Self-signed certificates and Elliptic Curve Cryptography
There are many reasons to self-sign SSL certificates, but we find them particularly useful for staging sites and in the early stages of a project. We have a three command guide to self-signing an SSL certificate if you aren’t interested in ECC.
If you also are interested in ECC, you may know that the main reason for using elliptic curves as the basis for communication over SSL is the small key size – where regular DSA would require 1024 bits, ECDSA (the elliptic-curve variant of DSA) would require about 160 bits. The computational power required for communication over ECDSA is also less.
This is only likely to matter in embedded systems or other highly-constrained environments.
If you also are considering specifically using an ECDSA certificate like the one generated here with OpenSSL, it is probably worth reading a more detailed description by Bruce Schneier. If you are sure you want an ECC-based certificate, doing so is just as easy as any other self-signed certificate with OpenSSL, provided that your version supports ECDSA. The commands below have been verified to work on CentOS 7/8.
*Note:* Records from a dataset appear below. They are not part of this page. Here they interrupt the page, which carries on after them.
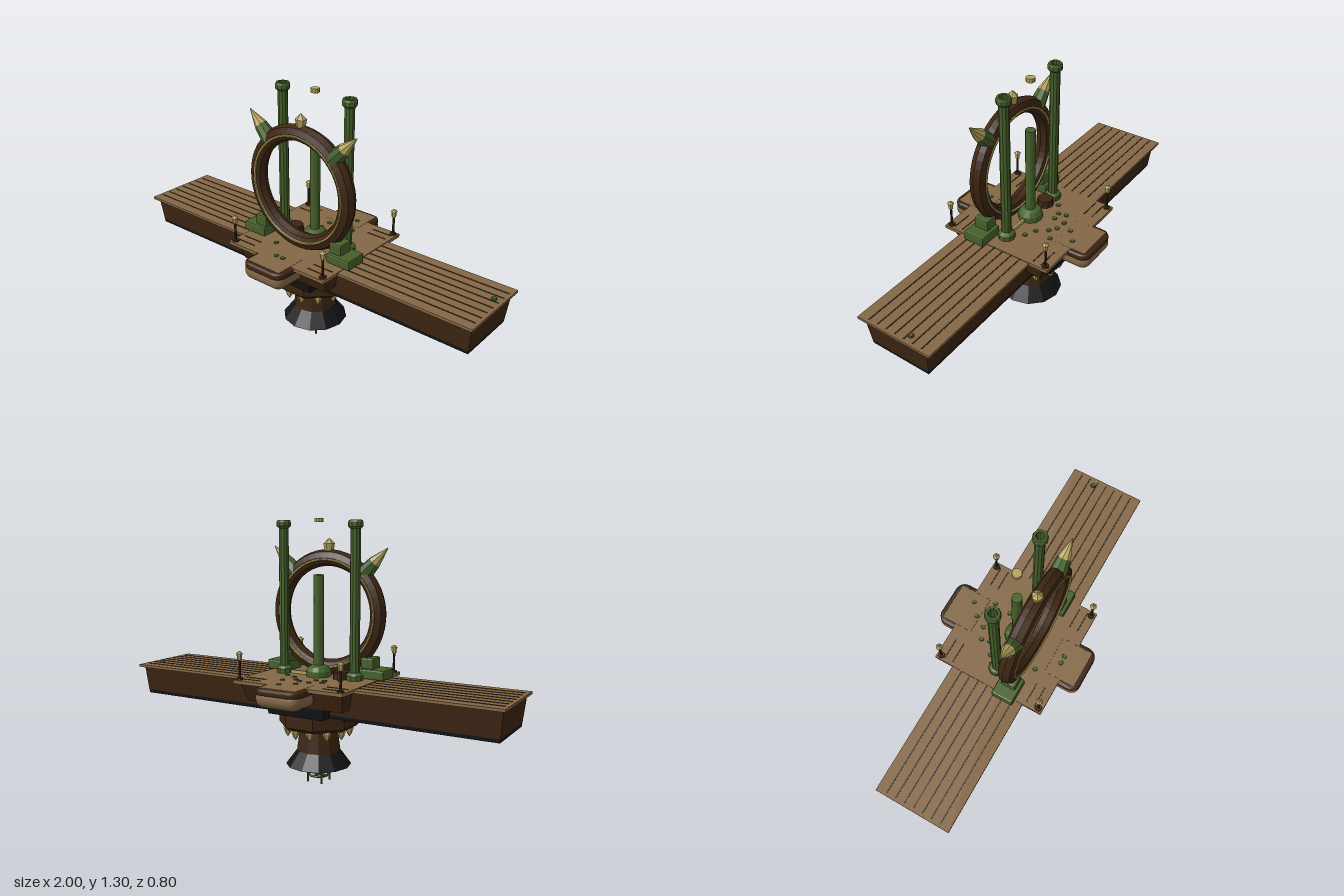
import * as THREE from 'three';
import { RoundedBoxGeometry } from 'three/addons/geometries/RoundedBoxGeometry.js';

const mat = (name, color) => {
  const m = new THREE.MeshStandardMaterial({ color });
  m.name = name;
  return m;
};

export function createModel() {
  const root = new THREE.Group();
  root.name = 'skyDock';
  const tan = mat('deckTan', 0x846846), brown = mat('darkWood', 0x3d2512);
  const black = mat('blackIron', 0x141416), green = mat('patinaGreen', 0x45602a);
  const gold = mat('paleGold', 0xb5a45c), groove = mat('plankGroove', 0x3a2818);

  // Helpers
  const flat = (g) => {
    const f = g.index ? g.toNonIndexed() : g;
    f.computeVertexNormals();
    return f;
  };
  const add = (name, g, m, x = 0, y = 0, z = 0, parent = root) => {
    const mesh = new THREE.Mesh(g, m);
    mesh.name = name;
    mesh.position.set(x, y, z);
    parent.add(mesh);
    return mesh;
  };
  const box = (name, m, x0, x1, y0, y1, z0, z1) =>
    add(name, new THREE.BoxGeometry(x1 - x0, y1 - y0, z1 - z0), m, (x0 + x1) / 2, (y0 + y1) / 2, (z0 + z1) / 2);
  const cyl = (name, m, rTop, rBottom, y0, y1, sides, x = 0, z = 0, parent = root) =>
    add(name, flat(new THREE.CylinderGeometry(rTop, rBottom, y1 - y0, sides)), m, x, (y0 + y1) / 2, z, parent);
  const lathe = (name, m, pts, sides, x, z) =>
    add(name, flat(new THREE.LatheGeometry(pts.map(p => new THREE.Vector2(...p)), sides)), m, x, 0, z);
  // Box centred on x and z, narrowing linearly towards its bottom
  const taper = (name, m, xTop, zTop, xBot, zBot, y0, y1) => {
    const g = new THREE.BoxGeometry(2, y1 - y0, 2), p = g.attributes.position;
    for (let i = 0; i < p.count; i++) {
      const top = p.getY(i) > 0;
      p.setX(i, p.getX(i) * (top ? xTop : xBot));
      p.setZ(i, p.getZ(i) * (top ? zTop : zBot));
    }
    return add(name, flat(g), m, 0, (y0 + y1) / 2, 0);
  };

  // Long pier and crossing platform
  box('longDeck', tan, -1, 1, 0.52, 0.533, -0.2, 0.2);
  box('crossDeck', tan, -0.3, 0.3, 0.52, 0.537, -0.3, 0.3);
  taper('longHull', brown, 0.985, 0.172, 0.972, 0.16, 0.392, 0.52);
  taper('longKeel', black, 0.972, 0.16, 0.97, 0.158, 0.375, 0.392);
  taper('crossHull', brown, 0.28, 0.265, 0.26, 0.235, 0.43, 0.52);
  taper('crossKeel', black, 0.16, 0.23, 0.15, 0.22, 0.375, 0.43);

  // Plank grooves
  for (const s of [-1, 1]) {
    for (let i = -3; i <= 3; i++) {
      const z = i * 0.049;
      box('plankGroove', groove, Math.min(s * 0.3, s * 0.985), Math.max(s * 0.3, s * 0.985), 0.533, 0.535, z - 0.003, z + 0.003);
    }
    for (const z of [-0.255, -0.21, 0.21, 0.255])
      box('crossGroove', groove, s * 0.225 - 0.055, s * 0.225 + 0.055, 0.537, 0.539, z - 0.003, z + 0.003);
  }

  // Rounded fenders at front and back
  for (const s of [-1, 1]) {
    add('fenderBody', new RoundedBoxGeometry(0.24, 0.095, 0.2, 4, 0.045), tan, 0, 0.4875, s * 0.3);
    const rim = new THREE.Shape();
    const w = 0.105, d = 0.085, r = 0.035;
    rim.moveTo(-w + r, -d);
    rim.lineTo(w - r, -d).absarc(w - r, -d + r, r, -Math.PI / 2, 0);
    rim.lineTo(w, d - r).absarc(w - r, d - r, r, 0, Math.PI / 2);
    rim.lineTo(-w + r, d).absarc(-w + r, d - r, r, Math.PI / 2, Math.PI);
    rim.lineTo(-w, -d + r).absarc(-w + r, -d + r, r, Math.PI, Math.PI * 1.5);
    const g = new THREE.ExtrudeGeometry(rim, { depth: 0.012, bevelSize: 0.016, bevelThickness: 0.012, bevelSegments: 3, curveSegments: 5 });
    add('fenderRim', g.rotateX(-Math.PI / 2), brown, 0, 0.512, s * 0.3);
    add('fenderTop', new RoundedBoxGeometry(0.2, 0.006, 0.165, 2, 0.002), tan, 0, 0.535, s * 0.295);
  }

  // Drum, neck and skirt hanging below
  cyl('drum', brown, 0.2, 0.2, 0.305, 0.38, 8).rotation.y = Math.PI / 8;
  cyl('drumBottom', brown, 0.2, 0.185, 0.29, 0.305, 8).rotation.y = Math.PI / 8;
  cyl('neck', brown, 0.09, 0.108, 0.165, 0.3, 12);
  cyl('skirt', black, 0.108, 0.163, 0.09, 0.165, 12);
  for (let i = 0; i < 12; i++) {
    const a = (i + 0.5) * Math.PI / 6, x = 0.157 * Math.cos(a), z = 0.157 * Math.sin(a);
    lathe('hangingFang', gold, [[0, 0.24], [0.012, 0.258], [0.021, 0.282], [0.02, 0.298], [0, 0.305]], 6, x, z);
  }

  // Landing frame at the bottom
  for (let i = 0; i < 4; i++) {
    const a = i * Math.PI / 2 + Math.PI / 4;
    cyl('frameLeg', green, 0.005, 0.005, 0, 0.1, 6, 0.057 * Math.cos(a), 0.057 * Math.sin(a));
  }
  cyl('frameStem', green, 0.006, 0.006, 0.03, 0.1, 6);
  add('frameRing', flat(new THREE.TorusGeometry(0.05, 0.006, 5, 16).rotateX(Math.PI / 2)), green, 0, 0.035, 0);
  box('frameBarX', green, -0.05, 0.05, 0.031, 0.039, -0.004, 0.004);
  box('frameBarZ', green, -0.004, 0.004, 0.031, 0.039, -0.05, 0.05);

  // Two hollow pillars and the shorter middle pillar
  for (const x of [-0.2, 0.2]) {
    lathe('tallPillar', green, [[0.042, 0.535], [0.042, 0.56], [0.034, 0.57], [0.025, 0.575], [0.025, 1.255],
      [0.036, 1.265], [0.036, 1.285], [0.032, 1.295], [0.021, 1.295], [0.021, 1.2], [0, 1.2]], 10, x, 0);
    cyl('pillarBore', groove, 0.021, 0.021, 1.205, 1.21, 10, x, 0);
  }
  lathe('middlePillar', green, [[0.062, 0.535], [0.062, 0.565], [0.05, 0.585], [0.035, 0.592], [0.025, 0.594],
    [0.025, 1.035], [0, 1.035]], 12, 0, 0);
  cyl('floatingDisc', gold, 0.022, 0.022, 1.284, 1.304, 10);

  // Items lying by the middle pillar
  cyl('lowBarrel', brown, 0.04, 0.045, 0.535, 0.572, 10, -0.13, 0);
  box('floorRod', gold, 0.05, 0.17, 0.537, 0.553, -0.006, 0.006);

  // Great ring with gold inlays
  const ring = new THREE.Group();
  ring.name = 'greatRing';
  ring.position.set(0, 0.84, 0.1);
  root.add(ring);
  add('ringBody', flat(new THREE.TorusGeometry(0.273, 0.041, 8, 48).rotateZ(Math.PI / 48)), brown, 0, 0, 0, ring);
  for (const s of [-1, 1])
    add('ringInlay', flat(new THREE.TorusGeometry(0.266, 0.006, 6, 48)), gold, 0, 0, s * 0.039, ring);

  // Horns on the ring's shoulders and the crown finial
  for (const s of [-1, 1]) {
    const horn = new THREE.Group();
    horn.name = 'horn';
    horn.position.set(s * 0.185, 0.19, 0);
    horn.rotation.z = -s * Math.PI / 4;
    ring.add(horn);
    cyl('hornSocket', green, 0.032, 0.044, 0, 0.095, 8, 0, 0, horn);
    cyl('hornTip', gold, 0.002, 0.032, 0.095, 0.19, 8, 0, 0, horn);
  }
  cyl('finialBase', gold, 0.028, 0.02, 0.29, 0.342, 6, 0, 0, ring);
  cyl('finialPoint', gold, 0.004, 0.028, 0.342, 0.366, 6, 0, 0, ring);

  // Stepped footings holding the ring
  for (const s of [-1, 1]) {
    add('footing', flat(new RoundedBoxGeometry(0.135, 0.05, 0.115, 1, 0.008)), green, s * 0.265, 0.56, 0.1);
    add('footingClamp', flat(new RoundedBoxGeometry(0.07, 0.06, 0.08, 1, 0.008)), green, s * 0.235, 0.608, 0.1);
  }

  // Corner lamps
  for (const x of [-0.277, 0.277]) for (const z of [-0.277, 0.277]) {
    cyl('lampFoot', brown, 0.016, 0.018, 0.535, 0.545, 8, x, z);
    cyl('lampPost', brown, 0.006, 0.006, 0.54, 0.637, 6, x, z);
    cyl('lampGlass', gold, 0.014, 0.011, 0.635, 0.664, 6, x, z);
    cyl('lampCap', gold, 0.004, 0.018, 0.664, 0.676, 6, x, z);
  }

  // Moss patches on the planks
  const moss = [[0.05, -0.28], [-0.01, -0.23], [-0.045, -0.17], [0.01, -0.165], [-0.105, -0.145], [-0.05, -0.11],
    [0.095, -0.18], [0.085, -0.09], [0.14, -0.065], [-0.095, -0.105], [-0.155, -0.065], [0.045, -0.14],
    [-0.11, 0.165], [-0.02, 0.262], [0.02, 0.262], [0.955, -0.065]];
  moss.forEach(([x, z], i) => {
    cyl('mossPatch', green, 0.012, 0.015, 0.532, 0.542, 6, x, z).rotation.y = i;
  });

  return root;
}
$ rpm -qa | egrep openssl-1
$ openssl ecparam -genkey -name prime256v1 -out ecserver.key && cat ecserver.key
-----BEGIN EC PARAMETERS-----
-----END EC PARAMETERS-----
-----BEGIN EC PRIVATE KEY-----
-----END EC PRIVATE KEY-----
$ openssl req -new -sha256 -key ecserver.key -out ecserver.csr -subj /CN=localhost.localdomain && cat ecserver.csr
-----BEGIN CERTIFICATE REQUEST-----
-----END CERTIFICATE REQUEST-----
$ openssl req -x509 -sha256 -days 3650 -key ecserver.key -in ecserver.csr -out ecserver.crt && cat ecserver.crt
$ ls -1
The first command is the only one specific to elliptic curves. It generates a private key using a standard elliptic curve over a 256 bit prime field. You can list all available curves using:
openssl ecparam -list_curves
or you can use prime256v1.
The second command generates a Certificate Signing Request and the third generates a self-signed x509 certificate suitable for use on web servers.
If you’re interested in elliptic curve cryptography, Wikipedia has a good introduction that includes the math behind it, as well as more specific information on ECDSA in particular. As usual, there are good links from there to learn more.